**What you will do:**
Here are the records. Write out exactly the lines between the one holding "grey.diffuse_color = (0.45, 0.45, 0.45, 1)" and the one holding "turn = 1 if", inclusive.

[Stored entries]
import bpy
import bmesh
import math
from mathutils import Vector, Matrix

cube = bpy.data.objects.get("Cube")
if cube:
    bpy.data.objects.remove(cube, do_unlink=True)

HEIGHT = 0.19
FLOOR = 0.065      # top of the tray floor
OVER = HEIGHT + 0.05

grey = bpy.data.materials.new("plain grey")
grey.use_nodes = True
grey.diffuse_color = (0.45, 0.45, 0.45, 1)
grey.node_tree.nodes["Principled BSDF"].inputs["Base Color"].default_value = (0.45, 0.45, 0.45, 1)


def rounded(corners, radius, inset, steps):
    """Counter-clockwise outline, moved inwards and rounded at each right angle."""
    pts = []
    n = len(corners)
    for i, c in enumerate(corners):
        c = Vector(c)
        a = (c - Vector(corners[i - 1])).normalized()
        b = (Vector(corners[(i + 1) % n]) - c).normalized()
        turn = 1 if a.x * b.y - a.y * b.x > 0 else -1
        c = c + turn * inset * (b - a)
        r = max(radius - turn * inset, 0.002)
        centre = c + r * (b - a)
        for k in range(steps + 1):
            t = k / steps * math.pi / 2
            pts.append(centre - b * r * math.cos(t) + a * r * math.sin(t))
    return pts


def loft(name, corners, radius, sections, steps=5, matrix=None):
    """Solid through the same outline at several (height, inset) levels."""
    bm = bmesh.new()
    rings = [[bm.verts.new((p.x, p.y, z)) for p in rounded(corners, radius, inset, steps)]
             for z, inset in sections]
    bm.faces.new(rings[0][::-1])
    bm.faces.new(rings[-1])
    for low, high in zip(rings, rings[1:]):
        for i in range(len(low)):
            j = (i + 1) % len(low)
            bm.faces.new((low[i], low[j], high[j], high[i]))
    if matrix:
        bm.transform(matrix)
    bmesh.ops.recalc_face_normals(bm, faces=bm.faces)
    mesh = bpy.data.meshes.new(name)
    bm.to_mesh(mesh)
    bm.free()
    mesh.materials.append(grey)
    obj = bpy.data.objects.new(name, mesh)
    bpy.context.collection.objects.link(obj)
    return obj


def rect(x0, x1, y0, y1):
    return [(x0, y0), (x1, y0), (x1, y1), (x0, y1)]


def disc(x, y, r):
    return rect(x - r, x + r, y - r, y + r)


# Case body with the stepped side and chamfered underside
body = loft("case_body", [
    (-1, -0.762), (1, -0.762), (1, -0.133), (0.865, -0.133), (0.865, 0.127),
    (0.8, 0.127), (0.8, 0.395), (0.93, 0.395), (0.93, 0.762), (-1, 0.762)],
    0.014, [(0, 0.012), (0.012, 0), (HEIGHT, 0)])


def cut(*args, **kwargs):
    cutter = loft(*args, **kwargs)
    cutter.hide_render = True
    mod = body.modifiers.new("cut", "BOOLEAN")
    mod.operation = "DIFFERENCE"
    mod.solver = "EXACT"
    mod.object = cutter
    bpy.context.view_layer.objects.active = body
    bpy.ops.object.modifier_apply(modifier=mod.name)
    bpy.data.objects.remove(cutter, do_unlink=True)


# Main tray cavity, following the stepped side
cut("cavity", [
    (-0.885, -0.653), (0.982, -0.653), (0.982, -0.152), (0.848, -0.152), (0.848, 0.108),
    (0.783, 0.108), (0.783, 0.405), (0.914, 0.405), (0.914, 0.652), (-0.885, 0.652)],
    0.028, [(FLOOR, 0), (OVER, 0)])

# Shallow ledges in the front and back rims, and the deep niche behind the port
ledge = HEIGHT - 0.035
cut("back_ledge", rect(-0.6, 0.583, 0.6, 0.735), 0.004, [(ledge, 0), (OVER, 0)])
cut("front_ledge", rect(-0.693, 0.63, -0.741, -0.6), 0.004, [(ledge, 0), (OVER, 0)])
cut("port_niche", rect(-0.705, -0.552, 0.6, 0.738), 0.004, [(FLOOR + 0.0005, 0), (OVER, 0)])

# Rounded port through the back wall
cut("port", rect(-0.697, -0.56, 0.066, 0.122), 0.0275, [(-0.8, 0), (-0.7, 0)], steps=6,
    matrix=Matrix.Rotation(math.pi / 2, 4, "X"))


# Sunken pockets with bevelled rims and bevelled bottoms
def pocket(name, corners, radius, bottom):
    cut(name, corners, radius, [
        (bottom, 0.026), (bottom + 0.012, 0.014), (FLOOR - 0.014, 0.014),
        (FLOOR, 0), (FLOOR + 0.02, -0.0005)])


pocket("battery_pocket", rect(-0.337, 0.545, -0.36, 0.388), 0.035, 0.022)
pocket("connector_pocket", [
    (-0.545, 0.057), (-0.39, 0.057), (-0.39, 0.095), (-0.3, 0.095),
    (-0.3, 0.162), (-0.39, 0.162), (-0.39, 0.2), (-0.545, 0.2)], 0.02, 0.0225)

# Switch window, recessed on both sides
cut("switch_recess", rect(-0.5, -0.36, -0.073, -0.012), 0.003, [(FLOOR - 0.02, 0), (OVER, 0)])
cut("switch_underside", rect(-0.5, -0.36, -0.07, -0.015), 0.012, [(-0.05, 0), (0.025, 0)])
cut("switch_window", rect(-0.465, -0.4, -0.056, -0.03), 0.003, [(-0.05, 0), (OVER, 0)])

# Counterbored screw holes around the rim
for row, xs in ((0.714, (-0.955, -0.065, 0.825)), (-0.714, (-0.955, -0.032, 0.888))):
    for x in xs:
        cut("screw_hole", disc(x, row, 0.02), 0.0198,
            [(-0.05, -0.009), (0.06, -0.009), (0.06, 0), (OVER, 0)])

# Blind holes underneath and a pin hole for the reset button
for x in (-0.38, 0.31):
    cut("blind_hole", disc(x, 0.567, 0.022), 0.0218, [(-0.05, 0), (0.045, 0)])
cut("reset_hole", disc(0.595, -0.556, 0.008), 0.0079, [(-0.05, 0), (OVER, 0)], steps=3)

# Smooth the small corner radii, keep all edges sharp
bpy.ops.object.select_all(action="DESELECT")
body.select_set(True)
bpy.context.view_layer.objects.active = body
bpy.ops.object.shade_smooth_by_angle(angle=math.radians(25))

**Response:**
grey.diffuse_color = (0.45, 0.45, 0.45, 1)
grey.node_tree.nodes["Principled BSDF"].inputs["Base Color"].default_value = (0.45, 0.45, 0.45, 1)


def rounded(corners, radius, inset, steps):
    """Counter-clockwise outline, moved inwards and rounded at each right angle."""
    pts = []
    n = len(corners)
    for i, c in enumerate(corners):
        c = Vector(c)
        a = (c - Vector(corners[i - 1])).normalized()
        b = (Vector(corners[(i + 1) % n]) - c).normalized()
        turn = 1 if a.x * b.y - a.y * b.x > 0 else -1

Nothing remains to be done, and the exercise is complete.